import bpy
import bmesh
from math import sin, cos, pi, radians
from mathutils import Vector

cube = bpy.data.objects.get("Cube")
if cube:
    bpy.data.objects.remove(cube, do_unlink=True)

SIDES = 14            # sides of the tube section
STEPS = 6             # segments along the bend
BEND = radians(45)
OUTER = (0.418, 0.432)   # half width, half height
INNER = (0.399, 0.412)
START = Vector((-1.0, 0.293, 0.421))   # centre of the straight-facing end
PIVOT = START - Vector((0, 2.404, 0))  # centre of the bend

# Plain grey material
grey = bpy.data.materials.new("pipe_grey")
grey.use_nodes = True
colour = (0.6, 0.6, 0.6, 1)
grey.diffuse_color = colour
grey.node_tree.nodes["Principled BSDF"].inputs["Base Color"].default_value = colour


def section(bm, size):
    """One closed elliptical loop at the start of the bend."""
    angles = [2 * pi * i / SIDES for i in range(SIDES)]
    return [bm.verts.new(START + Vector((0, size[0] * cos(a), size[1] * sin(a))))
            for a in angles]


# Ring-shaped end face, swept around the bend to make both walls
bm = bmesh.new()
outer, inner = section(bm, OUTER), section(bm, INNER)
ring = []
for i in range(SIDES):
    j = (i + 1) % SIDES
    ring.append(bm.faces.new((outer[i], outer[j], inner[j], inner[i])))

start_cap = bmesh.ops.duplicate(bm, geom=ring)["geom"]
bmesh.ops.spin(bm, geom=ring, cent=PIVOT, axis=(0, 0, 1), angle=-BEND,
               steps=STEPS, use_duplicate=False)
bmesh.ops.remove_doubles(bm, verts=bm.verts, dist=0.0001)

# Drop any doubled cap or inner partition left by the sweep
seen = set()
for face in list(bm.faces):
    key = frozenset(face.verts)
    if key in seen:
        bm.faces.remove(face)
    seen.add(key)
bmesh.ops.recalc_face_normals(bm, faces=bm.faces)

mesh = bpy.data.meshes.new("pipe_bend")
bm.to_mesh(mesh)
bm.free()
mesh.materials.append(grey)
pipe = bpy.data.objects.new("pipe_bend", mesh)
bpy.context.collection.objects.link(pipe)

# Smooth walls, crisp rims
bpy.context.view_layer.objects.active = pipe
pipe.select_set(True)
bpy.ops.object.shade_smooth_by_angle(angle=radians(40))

_TASK INSTRUCTIONS_.
Copy each line of the listing that carries the word "import".

_REPLY_.
import bpy
import bmesh
from math import sin, cos, pi, radians
from mathutils import Vector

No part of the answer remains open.